An Open Letter To a Gallery

   This letter is dated at a time I was trying to receive gallery representation in Malmo, Sweden. I thought that posting it here would balance out my last blog post, and even being dated my stance is the same, and to me, the words remain true.


    I want to thank you for allowing me to meet with you to show my work. I am pleased that you thought of it as elegant, clean, and in a well disciplined style, and that my voice is clear and compelling. 

    I want to say that the conversation that the three of us had about art was very important. The main idea I was expressing, is that there is a great responsibility for artists, and to some degree for galleries, to be directional in not short changing the goals of art, and not to dupe and misguide the public into thinking that what has little or no merit should be looked upon as having value.

    I said that I did agree that it is good for an artist to experiment from time to time, and there is real benefit in doing so. However, if the artist finds that the end result is cheap and lowers the ideals of art, then he needs to learn from the experiment and make the necessary changes to improve upon his craft. In this he matures as an artist and his collectors grow and mature as well. To hold on to an experiment when it is in bad taste, or because it is something new, different and edgy, is a show of immaturity, is childlike. Some of his collectors may not be fooled, but this is misleading to the general public, and the outcome for society is disillusionment.

   Now, if we can turn away from the creative process for a minute, let me say that every person __ artist or not __ has deep in him the knowledge of what is in good taste and what is not. When a person acts upon this inner guidance, he gives life to his heart, and he finds the way to truth. If he ignores it by accepting a decay of high standards, morals and nobility, he deadens his heart and loses his way. If this person happens to be an artist, he takes his viewers along with him, and deadens their hearts as well.

   For photographs in a gallery to display badly crafted pictures of what the society is becoming is hardly a real reason to praise and glorify the photographer and display his work.  I do not see any reason to display that kind work, even if the intent is to warn the society of where it is going by ignoring what is good and wholesome for itself. Artists should lift the viewers to high standards with their craft, and show that there is hope, even in a world of decay.

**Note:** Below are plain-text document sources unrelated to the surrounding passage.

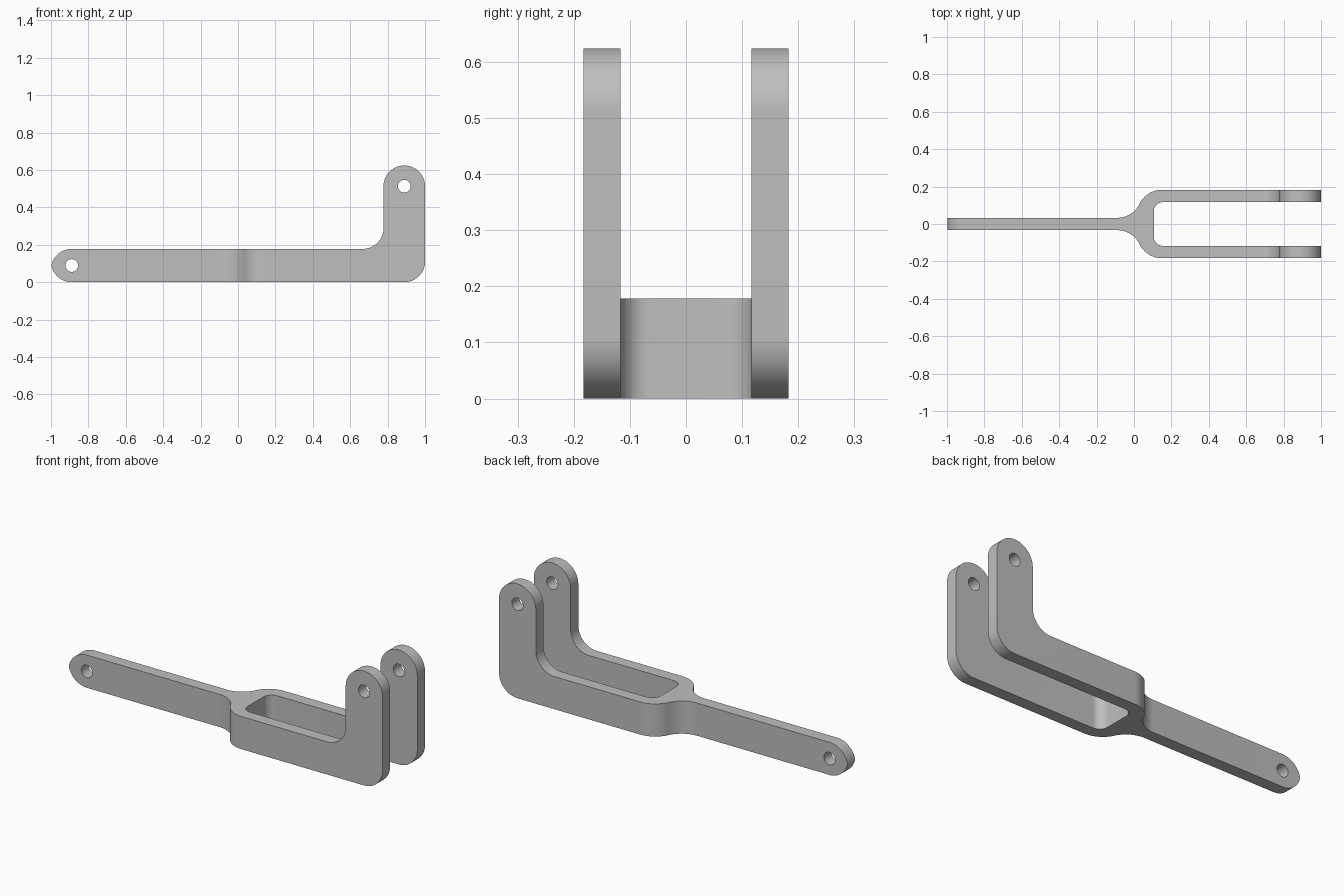
import bpy, bmesh
from math import sin, cos, radians, sqrt, asin, degrees

if "Cube" in bpy.data.objects:
    bpy.data.objects.remove(bpy.data.objects["Cube"])

grey = bpy.data.materials.new("plain grey")
grey.use_nodes = True
colour = (0.52, 0.52, 0.52, 1)
grey.diffuse_color = colour
grey.node_tree.nodes["Principled BSDF"].inputs["Base Color"].default_value = colour


def arc(cx, cy, r, start, end, steps=18):
    """Points along a circular arc, angles in degrees."""
    angles = [radians(start + (end - start) * i / steps) for i in range(steps + 1)]
    return [(cx + r * cos(a), cy + r * sin(a)) for a in angles]


def prism(name, outline, place, depth):
    """Extrude an outline along a depth vector."""
    bm = bmesh.new()
    face = bm.faces.new([bm.verts.new(place(u, v)) for u, v in outline])
    extruded = bmesh.ops.extrude_face_region(bm, geom=[face])["geom"]
    moved = [g for g in extruded if isinstance(g, bmesh.types.BMVert)]
    bmesh.ops.translate(bm, verts=moved, vec=depth)
    bmesh.ops.recalc_face_normals(bm, faces=bm.faces)
    mesh = bpy.data.meshes.new(name)
    bm.to_mesh(mesh)
    bm.free()
    mesh.materials.append(grey)
    ob = bpy.data.objects.new(name, mesh)
    bpy.context.collection.objects.link(ob)
    return ob


def combine(ob, cutter, operation):
    """Apply a boolean and discard its cutter."""
    cutter.hide_render = True
    mod = ob.modifiers.new("shape", "BOOLEAN")
    mod.object, mod.operation, mod.solver = cutter, operation, "EXACT"
    bpy.context.view_layer.objects.active = ob
    bpy.ops.object.modifier_apply(modifier=mod.name)
    bpy.data.objects.remove(cutter)


# Main dimensions
R = 0.111
BAR = 0.178
PIN_X, PIN_Z = 0.889, 0.513
HOLE = 0.034

# Side profile: bar with a rounded tip and an upright at the other end
tip = degrees(asin((R - BAR / 2) / R))
side = (arc(-PIN_X, R, R, 180 + tip, 270)
        + arc(PIN_X, R, R, 270, 360)
        + arc(PIN_X, PIN_Z, R, 0, 180, 36)
        + arc(PIN_X - 2 * R, BAR + R, R, 360, 270)
        + arc(-PIN_X, BAR - R, R, 90, 180 - tip)[:-1])

# Plan profile: thin stem sweeping out into a two-armed fork
STEM, OUTER, INNER, SWEEP, MID = 0.033, 0.183, 0.117, 0.133, 0.03
dy = STEM + 2 * SWEEP - OUTER
dx = sqrt(4 * SWEEP ** 2 - dy ** 2)
turn = degrees(asin(dx / (2 * SWEEP)))
half = ([(-1.1, STEM)]
        + arc(MID - dx / 2, STEM + SWEEP, SWEEP, 270, 270 + turn)
        + arc(MID + dx / 2, OUTER - SWEEP, SWEEP, 90 + turn, 90)[1:]
        + [(1.1, OUTER), (1.1, INNER)]
        + arc(0.106 + 0.05, INNER - 0.05, 0.05, 90, 180, 12))
plan = half + [(x, -y) for x, y in reversed(half)]

# Forked lever from the two profiles
lever = prism("forked_lever", side, lambda u, v: (u, -0.3, v), (0, 0.6, 0))
plan_block = prism("plan_cutter", plan, lambda u, v: (u, v, -0.1), (0, 0, 0.9))
combine(lever, plan_block, "INTERSECT")

# Pin holes through the stem tip and both uprights
for x, z in ((-PIN_X, BAR / 2), (PIN_X, PIN_Z)):
    circle = arc(x, z, HOLE, 0, 360, 32)[:-1]
    pin = prism("pin_cutter", circle, lambda u, v: (u, -0.4, v), (0, 0.8, 0))
    combine(lever, pin, "DIFFERENCE")

# Smooth curves with crisp borders
bpy.ops.object.select_all(action="DESELECT")
lever.select_set(True)
bpy.context.view_layer.objects.active = lever
bpy.ops.object.shade_smooth_by_angle(angle=radians(20))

   If your response is that this is photo journalism, and the role of photo journalism is to show the events taken place and not to be a commentary on them.  I would say that the challenge of good photo journalism is to supply __ as best as one can __ the images of the people who stand with dignity and strength, and of those who face the issues of their society with hope and good will. He needs to find those images to balance out his photo journalistic project before displaying them to the public in the form of gallery representation. 

   You may not agree, and I do not see how I am mistaken. Morality and nobility are truths that do not change, even when some believe that there is no such thing. The society is in great need of them, and the people of integrity and goodwill appreciate that on the walls of an art gallery.

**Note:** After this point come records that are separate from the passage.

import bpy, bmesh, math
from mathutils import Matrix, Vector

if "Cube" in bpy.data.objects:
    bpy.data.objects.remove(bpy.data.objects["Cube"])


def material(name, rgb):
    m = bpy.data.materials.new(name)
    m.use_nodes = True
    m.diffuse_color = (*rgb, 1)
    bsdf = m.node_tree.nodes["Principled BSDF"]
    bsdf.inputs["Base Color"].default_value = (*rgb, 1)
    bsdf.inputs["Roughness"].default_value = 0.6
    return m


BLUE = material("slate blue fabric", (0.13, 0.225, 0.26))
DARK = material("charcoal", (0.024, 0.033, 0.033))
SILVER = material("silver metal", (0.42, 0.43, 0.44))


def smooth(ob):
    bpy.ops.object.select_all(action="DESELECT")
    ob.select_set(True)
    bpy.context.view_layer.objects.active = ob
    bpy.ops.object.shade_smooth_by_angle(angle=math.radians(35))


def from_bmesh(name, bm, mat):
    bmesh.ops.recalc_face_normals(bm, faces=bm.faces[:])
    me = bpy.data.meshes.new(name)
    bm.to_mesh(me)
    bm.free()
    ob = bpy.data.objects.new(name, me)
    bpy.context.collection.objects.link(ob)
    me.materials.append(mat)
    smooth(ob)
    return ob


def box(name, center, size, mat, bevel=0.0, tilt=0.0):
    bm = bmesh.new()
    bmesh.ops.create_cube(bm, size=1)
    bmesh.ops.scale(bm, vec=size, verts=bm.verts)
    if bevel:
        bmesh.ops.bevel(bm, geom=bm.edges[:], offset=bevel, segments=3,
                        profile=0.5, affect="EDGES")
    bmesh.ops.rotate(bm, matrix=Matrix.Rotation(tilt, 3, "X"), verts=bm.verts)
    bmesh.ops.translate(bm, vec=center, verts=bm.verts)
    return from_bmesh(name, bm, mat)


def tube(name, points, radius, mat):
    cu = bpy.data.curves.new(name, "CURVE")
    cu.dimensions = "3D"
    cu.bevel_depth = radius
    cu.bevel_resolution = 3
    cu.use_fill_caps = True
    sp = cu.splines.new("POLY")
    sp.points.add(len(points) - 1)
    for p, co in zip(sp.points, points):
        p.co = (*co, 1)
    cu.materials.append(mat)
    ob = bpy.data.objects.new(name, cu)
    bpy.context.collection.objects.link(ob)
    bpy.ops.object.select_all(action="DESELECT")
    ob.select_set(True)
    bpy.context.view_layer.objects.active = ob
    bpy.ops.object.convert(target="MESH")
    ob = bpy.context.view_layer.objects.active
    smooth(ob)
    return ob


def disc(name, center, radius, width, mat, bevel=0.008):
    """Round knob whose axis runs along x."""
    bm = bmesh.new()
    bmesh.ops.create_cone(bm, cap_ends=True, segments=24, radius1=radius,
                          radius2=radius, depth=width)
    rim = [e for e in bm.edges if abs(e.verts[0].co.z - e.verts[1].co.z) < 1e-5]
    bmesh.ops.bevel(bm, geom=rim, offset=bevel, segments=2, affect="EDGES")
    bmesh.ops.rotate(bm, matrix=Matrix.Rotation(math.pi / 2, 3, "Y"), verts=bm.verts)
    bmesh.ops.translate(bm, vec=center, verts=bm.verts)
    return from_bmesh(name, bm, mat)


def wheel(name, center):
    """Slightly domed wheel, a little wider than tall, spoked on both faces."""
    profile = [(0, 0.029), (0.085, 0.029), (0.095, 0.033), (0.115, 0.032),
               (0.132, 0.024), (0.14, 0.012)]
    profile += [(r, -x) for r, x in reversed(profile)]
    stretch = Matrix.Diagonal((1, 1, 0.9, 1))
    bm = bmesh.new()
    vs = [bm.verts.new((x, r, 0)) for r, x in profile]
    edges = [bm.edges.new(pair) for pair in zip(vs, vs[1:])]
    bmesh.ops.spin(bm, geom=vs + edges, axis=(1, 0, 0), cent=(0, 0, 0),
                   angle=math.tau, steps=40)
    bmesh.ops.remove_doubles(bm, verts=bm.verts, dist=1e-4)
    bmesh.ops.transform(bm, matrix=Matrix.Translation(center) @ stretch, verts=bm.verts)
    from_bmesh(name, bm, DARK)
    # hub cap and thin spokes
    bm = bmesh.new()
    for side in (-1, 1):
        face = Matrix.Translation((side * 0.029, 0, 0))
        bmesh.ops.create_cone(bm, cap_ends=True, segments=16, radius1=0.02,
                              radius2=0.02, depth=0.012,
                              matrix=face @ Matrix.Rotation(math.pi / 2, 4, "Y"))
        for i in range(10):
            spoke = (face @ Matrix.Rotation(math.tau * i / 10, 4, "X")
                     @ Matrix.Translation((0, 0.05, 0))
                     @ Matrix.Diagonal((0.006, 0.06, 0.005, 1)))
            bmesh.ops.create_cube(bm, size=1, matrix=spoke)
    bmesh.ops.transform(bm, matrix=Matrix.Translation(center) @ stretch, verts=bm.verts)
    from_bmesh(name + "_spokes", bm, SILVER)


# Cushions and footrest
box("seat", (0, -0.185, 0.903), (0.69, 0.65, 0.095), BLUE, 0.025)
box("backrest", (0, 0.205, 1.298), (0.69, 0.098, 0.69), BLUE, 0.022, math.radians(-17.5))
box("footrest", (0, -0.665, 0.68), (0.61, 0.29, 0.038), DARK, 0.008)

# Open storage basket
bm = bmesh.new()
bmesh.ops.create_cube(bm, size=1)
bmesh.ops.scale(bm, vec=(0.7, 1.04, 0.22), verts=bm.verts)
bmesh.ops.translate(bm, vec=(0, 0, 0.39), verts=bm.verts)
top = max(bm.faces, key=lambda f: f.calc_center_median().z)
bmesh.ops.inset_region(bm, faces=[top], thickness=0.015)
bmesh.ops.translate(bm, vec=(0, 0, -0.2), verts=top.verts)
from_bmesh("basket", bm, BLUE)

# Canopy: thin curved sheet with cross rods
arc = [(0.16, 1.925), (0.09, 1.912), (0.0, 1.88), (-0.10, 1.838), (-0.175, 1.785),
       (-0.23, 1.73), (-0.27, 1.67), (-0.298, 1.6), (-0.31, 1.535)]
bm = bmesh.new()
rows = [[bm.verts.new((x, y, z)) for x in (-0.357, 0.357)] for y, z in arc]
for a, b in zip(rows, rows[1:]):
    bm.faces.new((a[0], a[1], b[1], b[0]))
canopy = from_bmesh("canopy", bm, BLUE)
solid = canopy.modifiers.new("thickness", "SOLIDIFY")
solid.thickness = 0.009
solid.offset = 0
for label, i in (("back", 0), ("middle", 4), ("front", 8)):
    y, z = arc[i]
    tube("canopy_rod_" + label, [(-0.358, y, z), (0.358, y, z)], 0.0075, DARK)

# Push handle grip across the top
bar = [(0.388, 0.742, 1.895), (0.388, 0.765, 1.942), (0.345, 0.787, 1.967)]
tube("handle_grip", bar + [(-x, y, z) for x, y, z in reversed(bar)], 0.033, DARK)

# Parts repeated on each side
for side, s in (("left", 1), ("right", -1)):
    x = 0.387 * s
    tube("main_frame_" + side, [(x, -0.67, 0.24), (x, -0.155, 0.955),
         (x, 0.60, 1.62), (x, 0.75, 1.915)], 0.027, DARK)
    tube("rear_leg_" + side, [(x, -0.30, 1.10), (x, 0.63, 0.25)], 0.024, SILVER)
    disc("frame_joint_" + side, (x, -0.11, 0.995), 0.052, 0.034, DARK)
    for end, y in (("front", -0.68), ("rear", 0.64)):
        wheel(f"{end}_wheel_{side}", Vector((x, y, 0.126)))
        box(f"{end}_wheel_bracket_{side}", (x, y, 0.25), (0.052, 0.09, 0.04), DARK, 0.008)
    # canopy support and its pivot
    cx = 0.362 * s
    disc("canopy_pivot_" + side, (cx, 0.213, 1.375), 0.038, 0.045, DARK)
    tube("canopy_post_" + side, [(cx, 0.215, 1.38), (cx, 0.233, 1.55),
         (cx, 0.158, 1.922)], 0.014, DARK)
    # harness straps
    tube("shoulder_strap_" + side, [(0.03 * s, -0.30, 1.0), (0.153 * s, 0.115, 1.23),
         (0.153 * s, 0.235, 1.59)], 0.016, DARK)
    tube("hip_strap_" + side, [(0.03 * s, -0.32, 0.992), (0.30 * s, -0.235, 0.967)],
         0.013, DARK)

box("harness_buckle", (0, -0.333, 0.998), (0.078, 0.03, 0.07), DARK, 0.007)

   Thank you.

Mujahid ‘Abdul-Ba’eth

   I did not get a response . . . Maybe they lost my email address.

   The art world is creating in the minds of the masses an acceptance of degrading imagery of which they call art, and many galleries are part of it __ I am not saying all galleries. Art schools are requiring their students to leave their personal values, morals and loyal commitments at the door of these schools for the sake of higher learning. This dumping down of the arts I believe is by design, and the society at large is repelled by it. The masses are more drawn to football, video games and the TV then to fine art, while artists of high standards are trying to educate and bring the public back to fine art, and they need their support.

   I ask that you express your thoughts on wheather you are drawn to, what is called "Modern Art", or are you repelled by much of it?